▶ _ASSIGNMENT_: Print every line of the material below exactly as it stands, but omit the pictures.

▶ _DATA SHOWN_:
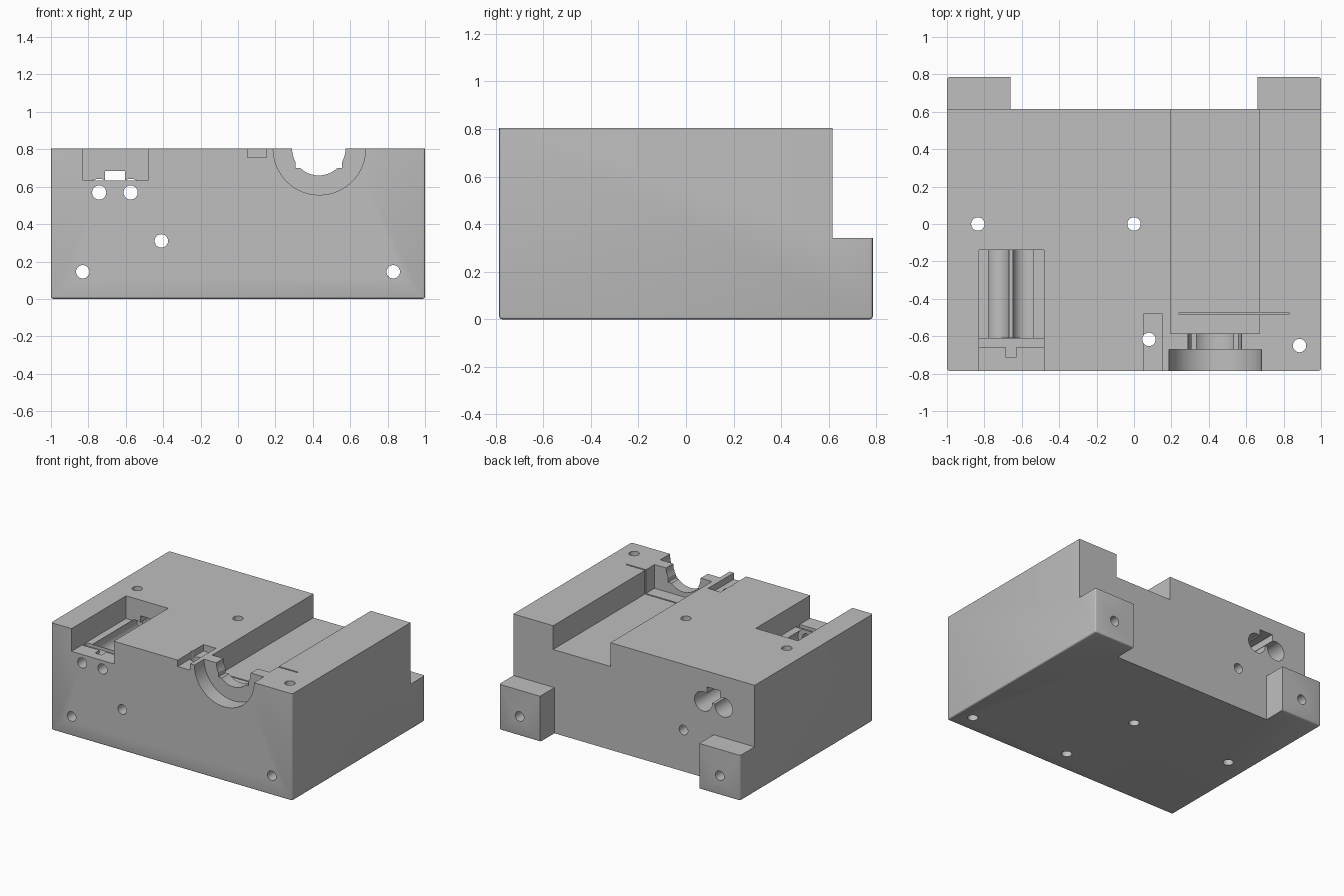
import bpy
import math

cube = bpy.data.objects.get("Cube")
if cube:
    bpy.data.objects.remove(cube, do_unlink=True)

grey = bpy.data.materials.new("plain grey")
grey.use_nodes = True
colour = (0.52, 0.52, 0.52, 1)
grey.diffuse_color = colour
grey.node_tree.nodes["Principled BSDF"].inputs["Base Color"].default_value = colour


def box(name, x, y, z):
    bpy.ops.mesh.primitive_cube_add(
        size=1, location=[(a + b) / 2 for a, b in (x, y, z)])
    ob = bpy.context.object
    ob.name = name
    ob.scale = [b - a for a, b in (x, y, z)]
    bpy.ops.object.transform_apply(location=True, rotation=True, scale=True)
    return ob


def bore_y(name, x, z, radius, y0=-1, y1=1, sides=32):
    bpy.ops.mesh.primitive_cylinder_add(
        vertices=sides, radius=radius, depth=y1 - y0,
        location=(x, (y0 + y1) / 2, z), rotation=(math.pi / 2, 0, 0))
    bpy.context.object.name = name
    return bpy.context.object


def bore_z(name, x, y, radius):
    bpy.ops.mesh.primitive_cylinder_add(
        vertices=24, radius=radius, depth=2, location=(x, y, 0.5))
    bpy.context.object.name = name
    return bpy.context.object


# Main block with softened base and corner edges
housing = box("housing_block", (-1, 1), (-0.785, 0.785), (0, 0.803))
weights = housing.data.attributes.new("bevel_weight_edge", "FLOAT", "EDGE")
for edge in housing.data.edges:
    ends = [housing.data.vertices[i].co for i in edge.vertices]
    weights.data[edge.index].value = float(min(v.z for v in ends) < 0.1)
bevel = housing.modifiers.new("soft_edges", "BEVEL")
bevel.limit_method = "WEIGHT"
bevel.width = 0.013
bevel.segments = 3


def carve(cutter):
    cutter.hide_render = True
    mod = housing.modifiers.new(cutter.name, "BOOLEAN")
    mod.operation = "DIFFERENCE"
    mod.solver = "EXACT"
    mod.object = cutter
    bpy.context.view_layer.objects.active = housing
    for m in [m.name for m in housing.modifiers]:
        bpy.ops.object.modifier_apply(modifier=m)
    bpy.data.objects.remove(cutter, do_unlink=True)


# Rear step leaving two low feet
carve(box("rear_step", (-2, 2), (0.615, 1), (0.342, 1)))
carve(box("foot_gap", (-0.66, 0.66), (0.615, 1), (-1, 0.5)))

# Long open channel with its round front mouth
carve(box("channel", (0.195, 0.67), (-0.585, 0.7), (0.625, 1)))
carve(bore_y("mouth_recess", 0.435, 0.803, 0.247, -1, -0.67, 64))
carve(bore_y("mouth_bore", 0.432, 0.803, 0.143, -0.75, -0.5, 48))
for side in (-1, 1):
    x = 0.432 + side * 0.11
    carve(box("mouth_notch", (x - 0.015, x + 0.015), (-0.75, -0.5), (0.7, 0.78)))
carve(box("thin_slot", (0.24, 0.83), (-0.483, -0.473), (0.6, 1)))

# Side pocket with a double bore running out through the back
carve(box("pocket", (-0.83, -0.48), (-1, -0.14), (0.633, 1)))
carve(box("pocket_groove", (-0.8295, -0.4805), (-0.66, -0.612), (0.61, 0.7)))
carve(box("pocket_tab", (-0.685, -0.63), (-0.715, -0.64), (0.612, 0.7)))
for x in (-0.742, -0.574):
    carve(bore_y("double_bore", x, 0.569, 0.073, -0.61, 0.7, 40))
    carve(bore_y("front_bore", x, 0.569, 0.038, -1, -0.4, 24))
carve(box("bore_bridge", (-0.711, -0.603), (-0.608, 0.71), (0.575, 0.685)))

# Small front notch
carve(box("front_notch", (0.05, 0.153), (-1, -0.48), (0.755, 1)))

# Screw holes
for x, z in ((-0.83, 0.145), (0.83, 0.145), (-0.41, 0.31)):
    carve(bore_y("long_hole", x, z, 0.036, sides=24))
for x, y in ((-0.835, 0), (0, 0), (0.885, -0.65), (0.08, -0.617)):
    carve(bore_z("upright_hole", x, y, 0.036))

# Finish
housing.data.materials.clear()
housing.data.materials.append(grey)
for face in housing.data.polygons:
    face.material_index = 0
bpy.ops.object.select_all(action="DESELECT")
housing.select_set(True)
bpy.context.view_layer.objects.active = housing
bpy.ops.object.shade_smooth_by_angle(angle=math.radians(25))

▶ _RESULT FOR THIS EXERCISE_:
import bpy
import math

cube = bpy.data.objects.get("Cube")
if cube:
    bpy.data.objects.remove(cube, do_unlink=True)

grey = bpy.data.materials.new("plain grey")
grey.use_nodes = True
colour = (0.52, 0.52, 0.52, 1)
grey.diffuse_color = colour
grey.node_tree.nodes["Principled BSDF"].inputs["Base Color"].default_value = colour


def box(name, x, y, z):
    bpy.ops.mesh.primitive_cube_add(
        size=1, location=[(a + b) / 2 for a, b in (x, y, z)])
    ob = bpy.context.object
    ob.name = name
    ob.scale = [b - a for a, b in (x, y, z)]
    bpy.ops.object.transform_apply(location=True, rotation=True, scale=True)
    return ob


def bore_y(name, x, z, radius, y0=-1, y1=1, sides=32):
    bpy.ops.mesh.primitive_cylinder_add(
        vertices=sides, radius=radius, depth=y1 - y0,
        location=(x, (y0 + y1) / 2, z), rotation=(math.pi / 2, 0, 0))
    bpy.context.object.name = name
    return bpy.context.object


def bore_z(name, x, y, radius):
    bpy.ops.mesh.primitive_cylinder_add(
        vertices=24, radius=radius, depth=2, location=(x, y, 0.5))
    bpy.context.object.name = name
    return bpy.context.object


# Main block with softened base and corner edges
housing = box("housing_block", (-1, 1), (-0.785, 0.785), (0, 0.803))
weights = housing.data.attributes.new("bevel_weight_edge", "FLOAT", "EDGE")
for edge in housing.data.edges:
    ends = [housing.data.vertices[i].co for i in edge.vertices]
    weights.data[edge.index].value = float(min(v.z for v in ends) < 0.1)
bevel = housing.modifiers.new("soft_edges", "BEVEL")
bevel.limit_method = "WEIGHT"
bevel.width = 0.013
bevel.segments = 3


def carve(cutter):
    cutter.hide_render = True
    mod = housing.modifiers.new(cutter.name, "BOOLEAN")
    mod.operation = "DIFFERENCE"
    mod.solver = "EXACT"
    mod.object = cutter
    bpy.context.view_layer.objects.active = housing
    for m in [m.name for m in housing.modifiers]:
        bpy.ops.object.modifier_apply(modifier=m)
    bpy.data.objects.remove(cutter, do_unlink=True)


# Rear step leaving two low feet
carve(box("rear_step", (-2, 2), (0.615, 1), (0.342, 1)))
carve(box("foot_gap", (-0.66, 0.66), (0.615, 1), (-1, 0.5)))

# Long open channel with its round front mouth
carve(box("channel", (0.195, 0.67), (-0.585, 0.7), (0.625, 1)))
carve(bore_y("mouth_recess", 0.435, 0.803, 0.247, -1, -0.67, 64))
carve(bore_y("mouth_bore", 0.432, 0.803, 0.143, -0.75, -0.5, 48))
for side in (-1, 1):
    x = 0.432 + side * 0.11
    carve(box("mouth_notch", (x - 0.015, x + 0.015), (-0.75, -0.5), (0.7, 0.78)))
carve(box("thin_slot", (0.24, 0.83), (-0.483, -0.473), (0.6, 1)))

# Side pocket with a double bore running out through the back
carve(box("pocket", (-0.83, -0.48), (-1, -0.14), (0.633, 1)))
carve(box("pocket_groove", (-0.8295, -0.4805), (-0.66, -0.612), (0.61, 0.7)))
carve(box("pocket_tab", (-0.685, -0.63), (-0.715, -0.64), (0.612, 0.7)))
for x in (-0.742, -0.574):
    carve(bore_y("double_bore", x, 0.569, 0.073, -0.61, 0.7, 40))
    carve(bore_y("front_bore", x, 0.569, 0.038, -1, -0.4, 24))
carve(box("bore_bridge", (-0.711, -0.603), (-0.608, 0.71), (0.575, 0.685)))

# Small front notch
carve(box("front_notch", (0.05, 0.153), (-1, -0.48), (0.755, 1)))

# Screw holes
for x, z in ((-0.83, 0.145), (0.83, 0.145), (-0.41, 0.31)):
    carve(bore_y("long_hole", x, z, 0.036, sides=24))
for x, y in ((-0.835, 0), (0, 0), (0.885, -0.65), (0.08, -0.617)):
    carve(bore_z("upright_hole", x, y, 0.036))

# Finish
housing.data.materials.clear()
housing.data.materials.append(grey)
for face in housing.data.polygons:
    face.material_index = 0
bpy.ops.object.select_all(action="DESELECT")
housing.select_set(True)
bpy.context.view_layer.objects.active = housing
bpy.ops.object.shade_smooth_by_angle(angle=math.radians(25))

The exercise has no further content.